Like many chalkings throughout Cornell’s campus, these are bright and colorful. They were meant to attract attention and turn heads. But the messages written on the front walls of Sibley Hall don’t advertise tryouts or meetings.
“AAP is HERE TO STAY!,” proclaimed one message.
“COLLEGE OF AAP is here and will be here,” declared another.
And so on. Students in the College of Architecture, Art and Planning are widely opposed to the proposal advanced this summer by President Hunter R. Rawlings III and Provost Carolyn A. (Biddy) Martin to dissolve the University’s smallest college.
Rawlings and Martin cited a lack of “intellectual and academic integration” as the key motivation, mentioning also in a memo sent to college department chairs on July 15 that the dissolution “could thereby realize administrative and budgetary savings.”
If enacted, the proposal would move the departments in the architecture college to existing colleges in the University.
“I’ve talked to several dozen students in all three [departments], and I haven’t encountered one single person who would consider [the proposal],” said Ben Rockey-Harris ’04, the representative of the architecture college on the Student Assembly (S.A.) and a city and regional planning major.
“I think it’s a terrible idea, and I think it’s too bad that [Rawlings] seems so obsessed with the idea. The departments don’t fit anywhere else,” he added.
Rockey-Harris cited an excellent student-to-faculty ratio, a unity within the college and cohesive departments as advantages to the architecture college.
“It was very sneaky of the administration to pull this over the summer,” he added.
Niall Atkinson grad, a member of the History of Architecture and Urbanism Society, agrees.
“It doesn’t sound like a particularly good idea,” he said, noting that all three departments are “studio-based disciplines, which makes sense to keep them together.”
Other students see even more disadvantages of dissolving the college.
“I think personally it’s a bad idea,” said Jermaine Gause ’04, a minority representative on the S.A. and a city and regional planning major. “The name [of the architecture college] is really well-known in the real world.”
Gause also worried that student organizations in the college would dissolve if the proposal were to be approved.
“Just the historical background of the school and although it’s a small school, it’s like family, you know everybody,” Gause said.
Despite the unrest following the proposal’s announcement, some students have acknowledged the efforts and viewpoints of administrators within the college.
Orlando Soria ’04, a fine arts major, acknowledged Dean Porus Olpadwala’s efforts to keep students informed. Soria was also willing to consider the points made by Rawlings and Martin.
“I think the argument is a really valid one,” he said. “Personally, I would like to know how my department would fare in another college.”
“[The Department of Art] really should be with more design- and art-related fields,” Soria added.
He also wondered whether the organizational problem was indicative of a larger one at Cornell.
“It being the smallest college, it sounds better to “streamline things,” Atkinson added.

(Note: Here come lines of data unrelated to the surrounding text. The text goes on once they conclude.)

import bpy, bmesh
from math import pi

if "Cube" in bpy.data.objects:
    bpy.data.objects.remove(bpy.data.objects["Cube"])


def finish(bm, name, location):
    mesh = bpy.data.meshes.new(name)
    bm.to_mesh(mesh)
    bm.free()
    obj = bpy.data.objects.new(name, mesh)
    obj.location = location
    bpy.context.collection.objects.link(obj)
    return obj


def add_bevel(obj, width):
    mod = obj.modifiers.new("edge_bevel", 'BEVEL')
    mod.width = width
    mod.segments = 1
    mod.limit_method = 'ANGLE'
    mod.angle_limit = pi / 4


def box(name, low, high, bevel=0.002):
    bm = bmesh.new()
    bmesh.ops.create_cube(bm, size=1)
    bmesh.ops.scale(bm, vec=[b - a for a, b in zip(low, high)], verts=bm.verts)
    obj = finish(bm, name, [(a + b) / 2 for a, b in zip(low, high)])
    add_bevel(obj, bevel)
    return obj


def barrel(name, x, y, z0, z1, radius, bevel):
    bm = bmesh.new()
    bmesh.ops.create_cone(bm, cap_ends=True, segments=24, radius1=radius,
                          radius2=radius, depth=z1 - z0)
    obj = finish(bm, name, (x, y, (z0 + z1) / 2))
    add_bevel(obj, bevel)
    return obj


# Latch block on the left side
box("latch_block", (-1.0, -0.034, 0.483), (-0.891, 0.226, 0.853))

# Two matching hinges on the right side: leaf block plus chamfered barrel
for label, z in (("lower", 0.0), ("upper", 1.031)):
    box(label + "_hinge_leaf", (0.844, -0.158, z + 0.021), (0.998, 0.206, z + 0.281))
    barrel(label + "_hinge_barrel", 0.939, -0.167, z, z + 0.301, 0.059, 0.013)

Students met yesterday at 5 p.m. to discuss the proposal with Olpadwala and others in the college. Thursday’s S.A. meeting will hear a resolution against the proposal, and Rockey-Harris hopes to “put students on whatever committees are formed” to advise future developments.
The final decision will go before the Board of Trustees in January.
Archived article by Andy Guess